[SUPPLIED DATA Boundary: Start]

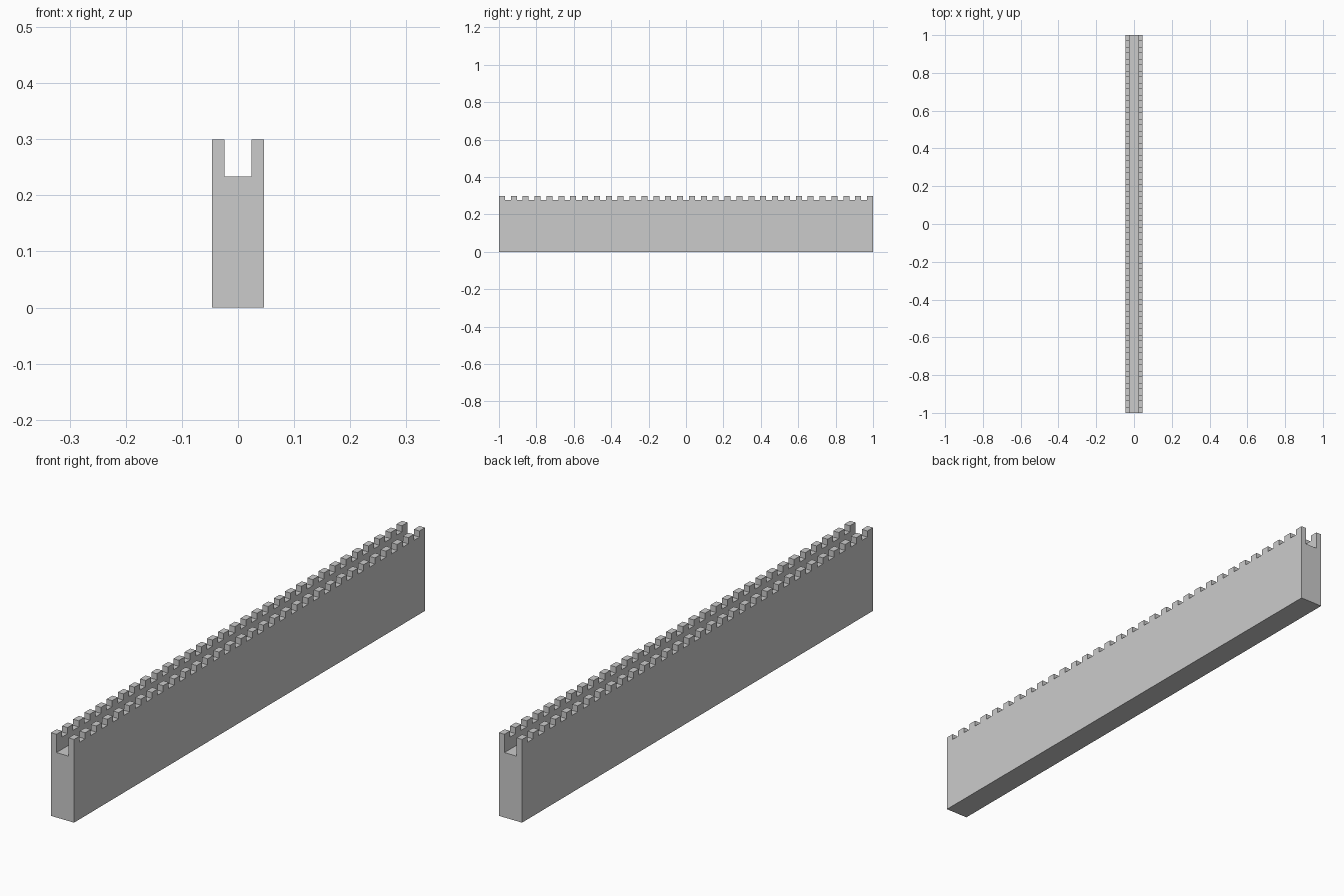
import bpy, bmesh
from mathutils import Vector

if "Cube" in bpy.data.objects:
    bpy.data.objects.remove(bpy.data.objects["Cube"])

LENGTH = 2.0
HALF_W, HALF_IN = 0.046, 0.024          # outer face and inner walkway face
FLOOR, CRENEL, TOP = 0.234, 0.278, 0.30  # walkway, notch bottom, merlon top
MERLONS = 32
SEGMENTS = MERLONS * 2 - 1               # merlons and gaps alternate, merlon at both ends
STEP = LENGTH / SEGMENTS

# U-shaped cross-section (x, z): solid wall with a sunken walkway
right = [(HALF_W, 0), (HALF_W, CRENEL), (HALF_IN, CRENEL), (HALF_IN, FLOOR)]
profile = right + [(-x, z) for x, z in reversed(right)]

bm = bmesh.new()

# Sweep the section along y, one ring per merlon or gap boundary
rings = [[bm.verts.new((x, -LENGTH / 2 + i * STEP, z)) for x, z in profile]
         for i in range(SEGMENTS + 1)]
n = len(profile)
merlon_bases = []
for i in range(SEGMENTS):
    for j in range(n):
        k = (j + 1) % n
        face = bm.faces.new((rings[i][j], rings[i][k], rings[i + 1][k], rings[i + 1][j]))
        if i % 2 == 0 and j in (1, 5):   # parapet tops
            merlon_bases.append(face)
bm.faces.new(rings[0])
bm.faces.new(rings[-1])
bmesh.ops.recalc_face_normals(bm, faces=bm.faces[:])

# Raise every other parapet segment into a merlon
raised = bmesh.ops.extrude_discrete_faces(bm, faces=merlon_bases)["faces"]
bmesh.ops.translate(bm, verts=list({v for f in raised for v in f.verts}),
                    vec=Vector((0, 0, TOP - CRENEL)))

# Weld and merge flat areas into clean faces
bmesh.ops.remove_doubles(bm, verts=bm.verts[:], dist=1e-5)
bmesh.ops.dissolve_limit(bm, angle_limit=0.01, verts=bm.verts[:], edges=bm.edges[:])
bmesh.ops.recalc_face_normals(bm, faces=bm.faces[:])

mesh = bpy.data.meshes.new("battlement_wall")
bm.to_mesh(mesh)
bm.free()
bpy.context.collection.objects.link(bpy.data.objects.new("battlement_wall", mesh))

[SUPPLIED DATA Boundary: End]

Please copy the line that holds "MERLONS = 32" and each line under it through the last line above, exactly as they stand, adding nothing.

RESULT FOR THIS TASK =>
MERLONS = 32
SEGMENTS = MERLONS * 2 - 1               # merlons and gaps alternate, merlon at both ends
STEP = LENGTH / SEGMENTS

# U-shaped cross-section (x, z): solid wall with a sunken walkway
right = [(HALF_W, 0), (HALF_W, CRENEL), (HALF_IN, CRENEL), (HALF_IN, FLOOR)]
profile = right + [(-x, z) for x, z in reversed(right)]

bm = bmesh.new()

# Sweep the section along y, one ring per merlon or gap boundary
rings = [[bm.verts.new((x, -LENGTH / 2 + i * STEP, z)) for x, z in profile]
         for i in range(SEGMENTS + 1)]
n = len(profile)
merlon_bases = []
for i in range(SEGMENTS):
    for j in range(n):
        k = (j + 1) % n
        face = bm.faces.new((rings[i][j], rings[i][k], rings[i + 1][k], rings[i + 1][j]))
        if i % 2 == 0 and j in (1, 5):   # parapet tops
            merlon_bases.append(face)
bm.faces.new(rings[0])
bm.faces.new(rings[-1])
bmesh.ops.recalc_face_normals(bm, faces=bm.faces[:])

# Raise every other parapet segment into a merlon
raised = bmesh.ops.extrude_discrete_faces(bm, faces=merlon_bases)["faces"]
bmesh.ops.translate(bm, verts=list({v for f in raised for v in f.verts}),
                    vec=Vector((0, 0, TOP - CRENEL)))

# Weld and merge flat areas into clean faces
bmesh.ops.remove_doubles(bm, verts=bm.verts[:], dist=1e-5)
bmesh.ops.dissolve_limit(bm, angle_limit=0.01, verts=bm.verts[:], edges=bm.edges[:])
bmesh.ops.recalc_face_normals(bm, faces=bm.faces[:])

mesh = bpy.data.meshes.new("battlement_wall")
bm.to_mesh(mesh)
bm.free()
bpy.context.collection.objects.link(bpy.data.objects.new("battlement_wall", mesh))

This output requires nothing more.